DATA EXTRACT >>
= Beginning of Section =

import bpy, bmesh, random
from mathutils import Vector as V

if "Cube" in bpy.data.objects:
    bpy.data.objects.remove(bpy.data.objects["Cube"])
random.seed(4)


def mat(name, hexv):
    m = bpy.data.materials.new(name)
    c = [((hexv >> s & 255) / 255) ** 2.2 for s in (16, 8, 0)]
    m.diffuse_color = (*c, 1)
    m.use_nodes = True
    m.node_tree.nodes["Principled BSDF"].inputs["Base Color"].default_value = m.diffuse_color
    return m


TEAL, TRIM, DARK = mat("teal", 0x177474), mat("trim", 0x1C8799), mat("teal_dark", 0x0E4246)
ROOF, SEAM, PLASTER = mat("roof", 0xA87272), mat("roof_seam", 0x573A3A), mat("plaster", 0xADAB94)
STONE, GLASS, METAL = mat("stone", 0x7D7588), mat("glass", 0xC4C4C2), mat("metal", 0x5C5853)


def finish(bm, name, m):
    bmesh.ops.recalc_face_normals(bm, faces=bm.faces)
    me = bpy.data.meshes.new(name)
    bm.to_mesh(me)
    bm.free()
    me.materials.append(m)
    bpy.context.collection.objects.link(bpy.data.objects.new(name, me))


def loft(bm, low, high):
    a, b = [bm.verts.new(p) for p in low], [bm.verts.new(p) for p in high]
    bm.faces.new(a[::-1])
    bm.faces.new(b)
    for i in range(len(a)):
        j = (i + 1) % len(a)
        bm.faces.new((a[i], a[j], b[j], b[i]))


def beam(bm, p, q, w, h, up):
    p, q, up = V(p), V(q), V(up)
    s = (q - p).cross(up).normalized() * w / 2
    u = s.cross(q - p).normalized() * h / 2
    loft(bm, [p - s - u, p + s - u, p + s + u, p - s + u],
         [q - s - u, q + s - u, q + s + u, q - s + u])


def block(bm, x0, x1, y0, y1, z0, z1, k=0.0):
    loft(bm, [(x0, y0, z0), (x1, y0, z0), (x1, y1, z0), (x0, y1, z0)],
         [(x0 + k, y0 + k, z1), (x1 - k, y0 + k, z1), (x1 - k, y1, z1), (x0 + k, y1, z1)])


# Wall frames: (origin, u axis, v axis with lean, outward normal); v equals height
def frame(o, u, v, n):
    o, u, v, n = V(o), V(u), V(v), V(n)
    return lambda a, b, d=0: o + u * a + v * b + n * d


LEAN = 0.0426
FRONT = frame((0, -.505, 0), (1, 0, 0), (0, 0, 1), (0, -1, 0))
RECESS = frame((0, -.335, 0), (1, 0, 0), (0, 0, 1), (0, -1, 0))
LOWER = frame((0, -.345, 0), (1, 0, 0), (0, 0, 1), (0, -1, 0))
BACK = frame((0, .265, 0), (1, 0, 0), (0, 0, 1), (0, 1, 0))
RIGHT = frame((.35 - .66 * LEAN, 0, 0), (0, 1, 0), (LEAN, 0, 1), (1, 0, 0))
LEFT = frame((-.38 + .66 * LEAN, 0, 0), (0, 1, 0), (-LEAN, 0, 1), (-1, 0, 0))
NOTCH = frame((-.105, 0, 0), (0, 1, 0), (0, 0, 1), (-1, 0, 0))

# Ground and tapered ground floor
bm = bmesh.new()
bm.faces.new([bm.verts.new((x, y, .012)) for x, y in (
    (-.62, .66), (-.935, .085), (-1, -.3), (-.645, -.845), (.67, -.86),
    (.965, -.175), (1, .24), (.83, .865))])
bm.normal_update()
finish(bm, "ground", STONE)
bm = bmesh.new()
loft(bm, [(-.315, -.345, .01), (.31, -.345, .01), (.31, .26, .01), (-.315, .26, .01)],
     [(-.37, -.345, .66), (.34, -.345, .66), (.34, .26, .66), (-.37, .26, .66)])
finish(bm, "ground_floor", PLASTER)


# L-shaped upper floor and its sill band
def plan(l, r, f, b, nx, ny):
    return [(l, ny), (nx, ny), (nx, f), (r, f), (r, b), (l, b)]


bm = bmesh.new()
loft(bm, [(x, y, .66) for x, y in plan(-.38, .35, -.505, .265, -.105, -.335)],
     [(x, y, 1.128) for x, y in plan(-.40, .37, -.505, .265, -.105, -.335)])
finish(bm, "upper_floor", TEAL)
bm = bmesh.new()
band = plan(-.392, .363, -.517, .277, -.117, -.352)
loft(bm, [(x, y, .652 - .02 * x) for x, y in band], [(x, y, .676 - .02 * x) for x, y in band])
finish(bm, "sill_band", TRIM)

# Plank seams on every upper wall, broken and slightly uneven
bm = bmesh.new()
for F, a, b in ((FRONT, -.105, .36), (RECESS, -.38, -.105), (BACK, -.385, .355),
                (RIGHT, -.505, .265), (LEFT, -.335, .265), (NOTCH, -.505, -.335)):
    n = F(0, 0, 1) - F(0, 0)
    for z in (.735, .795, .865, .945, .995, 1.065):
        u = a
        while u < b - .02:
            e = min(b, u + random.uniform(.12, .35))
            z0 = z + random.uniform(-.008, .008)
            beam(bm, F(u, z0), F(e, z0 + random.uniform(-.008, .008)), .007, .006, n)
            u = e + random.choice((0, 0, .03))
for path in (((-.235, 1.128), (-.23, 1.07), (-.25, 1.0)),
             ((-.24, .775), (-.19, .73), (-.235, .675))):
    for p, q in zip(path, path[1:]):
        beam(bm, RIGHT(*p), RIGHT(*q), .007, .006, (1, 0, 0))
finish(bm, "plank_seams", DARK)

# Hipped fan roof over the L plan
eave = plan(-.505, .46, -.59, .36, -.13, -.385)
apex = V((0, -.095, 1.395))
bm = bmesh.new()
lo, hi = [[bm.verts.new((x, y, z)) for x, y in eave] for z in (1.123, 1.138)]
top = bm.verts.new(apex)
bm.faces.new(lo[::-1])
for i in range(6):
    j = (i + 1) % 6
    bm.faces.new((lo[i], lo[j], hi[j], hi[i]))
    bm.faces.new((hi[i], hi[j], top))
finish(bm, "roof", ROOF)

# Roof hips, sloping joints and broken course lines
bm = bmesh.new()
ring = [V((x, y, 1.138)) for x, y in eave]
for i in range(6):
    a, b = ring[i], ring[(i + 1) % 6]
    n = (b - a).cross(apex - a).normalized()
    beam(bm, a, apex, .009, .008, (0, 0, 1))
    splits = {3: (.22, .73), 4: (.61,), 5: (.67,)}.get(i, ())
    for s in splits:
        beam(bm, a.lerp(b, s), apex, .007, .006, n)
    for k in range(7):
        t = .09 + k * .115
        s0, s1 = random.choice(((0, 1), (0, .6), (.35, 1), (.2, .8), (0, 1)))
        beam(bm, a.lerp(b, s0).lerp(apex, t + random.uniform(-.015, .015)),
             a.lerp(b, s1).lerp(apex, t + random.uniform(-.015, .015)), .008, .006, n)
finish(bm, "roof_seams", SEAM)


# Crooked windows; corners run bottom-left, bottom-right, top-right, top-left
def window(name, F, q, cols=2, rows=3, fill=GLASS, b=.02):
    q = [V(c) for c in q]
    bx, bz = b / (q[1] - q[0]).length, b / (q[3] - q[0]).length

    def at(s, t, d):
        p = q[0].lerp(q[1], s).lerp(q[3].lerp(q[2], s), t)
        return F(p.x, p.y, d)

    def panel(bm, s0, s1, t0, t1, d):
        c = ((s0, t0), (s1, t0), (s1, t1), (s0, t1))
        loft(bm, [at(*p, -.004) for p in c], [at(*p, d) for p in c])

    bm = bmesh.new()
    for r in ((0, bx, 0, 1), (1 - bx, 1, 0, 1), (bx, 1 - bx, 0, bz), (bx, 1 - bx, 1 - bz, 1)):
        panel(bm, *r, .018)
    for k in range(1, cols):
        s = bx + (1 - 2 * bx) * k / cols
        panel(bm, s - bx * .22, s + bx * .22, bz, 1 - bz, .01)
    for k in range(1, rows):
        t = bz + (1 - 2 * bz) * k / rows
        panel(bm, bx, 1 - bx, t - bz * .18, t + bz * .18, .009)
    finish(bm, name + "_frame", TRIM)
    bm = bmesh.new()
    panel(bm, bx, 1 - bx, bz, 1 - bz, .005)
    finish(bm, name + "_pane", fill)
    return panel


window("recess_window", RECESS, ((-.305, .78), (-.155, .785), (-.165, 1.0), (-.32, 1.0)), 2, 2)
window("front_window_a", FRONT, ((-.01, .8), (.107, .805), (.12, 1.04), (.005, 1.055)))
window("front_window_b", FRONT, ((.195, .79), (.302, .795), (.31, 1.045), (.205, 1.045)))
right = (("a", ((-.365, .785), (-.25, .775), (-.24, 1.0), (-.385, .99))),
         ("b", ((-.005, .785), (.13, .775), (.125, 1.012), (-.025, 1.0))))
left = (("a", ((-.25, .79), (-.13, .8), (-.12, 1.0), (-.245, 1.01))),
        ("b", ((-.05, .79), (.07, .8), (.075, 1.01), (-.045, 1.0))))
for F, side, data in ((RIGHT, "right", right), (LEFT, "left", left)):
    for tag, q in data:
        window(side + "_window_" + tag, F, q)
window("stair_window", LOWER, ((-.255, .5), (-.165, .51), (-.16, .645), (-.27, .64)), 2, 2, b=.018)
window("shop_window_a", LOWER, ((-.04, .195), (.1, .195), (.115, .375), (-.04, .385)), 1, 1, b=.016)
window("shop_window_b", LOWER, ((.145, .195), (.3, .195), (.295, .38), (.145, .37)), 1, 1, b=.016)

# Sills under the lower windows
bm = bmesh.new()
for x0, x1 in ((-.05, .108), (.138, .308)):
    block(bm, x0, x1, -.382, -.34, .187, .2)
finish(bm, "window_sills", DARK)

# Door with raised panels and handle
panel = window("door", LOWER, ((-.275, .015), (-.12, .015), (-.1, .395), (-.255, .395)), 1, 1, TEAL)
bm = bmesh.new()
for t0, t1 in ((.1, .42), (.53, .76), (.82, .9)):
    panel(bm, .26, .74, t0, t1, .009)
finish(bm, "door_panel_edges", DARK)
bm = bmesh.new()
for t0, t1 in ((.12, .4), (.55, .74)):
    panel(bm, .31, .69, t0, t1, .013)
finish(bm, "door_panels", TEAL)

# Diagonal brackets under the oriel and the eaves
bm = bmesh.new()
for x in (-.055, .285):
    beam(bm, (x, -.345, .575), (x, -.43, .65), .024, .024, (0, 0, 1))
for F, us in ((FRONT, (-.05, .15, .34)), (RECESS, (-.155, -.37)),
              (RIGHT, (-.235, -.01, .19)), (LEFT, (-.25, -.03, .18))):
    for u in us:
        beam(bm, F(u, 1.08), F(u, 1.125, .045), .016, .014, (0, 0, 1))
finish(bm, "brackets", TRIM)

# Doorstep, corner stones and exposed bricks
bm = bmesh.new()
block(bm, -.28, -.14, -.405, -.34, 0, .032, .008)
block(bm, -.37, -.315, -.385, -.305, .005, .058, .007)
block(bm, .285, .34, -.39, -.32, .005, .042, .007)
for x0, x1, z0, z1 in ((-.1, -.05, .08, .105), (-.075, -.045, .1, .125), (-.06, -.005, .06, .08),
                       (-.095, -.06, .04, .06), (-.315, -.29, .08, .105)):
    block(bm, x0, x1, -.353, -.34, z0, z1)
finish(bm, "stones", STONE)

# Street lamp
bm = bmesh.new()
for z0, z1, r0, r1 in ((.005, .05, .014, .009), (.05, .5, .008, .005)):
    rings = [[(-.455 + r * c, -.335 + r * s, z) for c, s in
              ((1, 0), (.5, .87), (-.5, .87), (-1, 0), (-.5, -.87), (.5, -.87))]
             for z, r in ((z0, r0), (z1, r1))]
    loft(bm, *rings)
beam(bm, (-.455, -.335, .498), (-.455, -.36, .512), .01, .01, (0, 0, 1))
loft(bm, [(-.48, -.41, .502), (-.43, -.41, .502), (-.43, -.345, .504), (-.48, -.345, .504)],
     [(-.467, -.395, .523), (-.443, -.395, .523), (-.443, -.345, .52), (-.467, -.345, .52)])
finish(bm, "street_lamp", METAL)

= End of Section =

EXERCISE >> What you give back should be exactly the lines of the data above from the line with "t = .09 + k * .115" through the line with "loft(bm, [at(*p, -.004)", both of those included, and nothing more.

SOLUTION FOR THIS TASK >>
        t = .09 + k * .115
        s0, s1 = random.choice(((0, 1), (0, .6), (.35, 1), (.2, .8), (0, 1)))
        beam(bm, a.lerp(b, s0).lerp(apex, t + random.uniform(-.015, .015)),
             a.lerp(b, s1).lerp(apex, t + random.uniform(-.015, .015)), .008, .006, n)
finish(bm, "roof_seams", SEAM)


# Crooked windows; corners run bottom-left, bottom-right, top-right, top-left
def window(name, F, q, cols=2, rows=3, fill=GLASS, b=.02):
    q = [V(c) for c in q]
    bx, bz = b / (q[1] - q[0]).length, b / (q[3] - q[0]).length

    def at(s, t, d):
        p = q[0].lerp(q[1], s).lerp(q[3].lerp(q[2], s), t)
        return F(p.x, p.y, d)

    def panel(bm, s0, s1, t0, t1, d):
        c = ((s0, t0), (s1, t0), (s1, t1), (s0, t1))
        loft(bm, [at(*p, -.004) for p in c], [at(*p, d) for p in c])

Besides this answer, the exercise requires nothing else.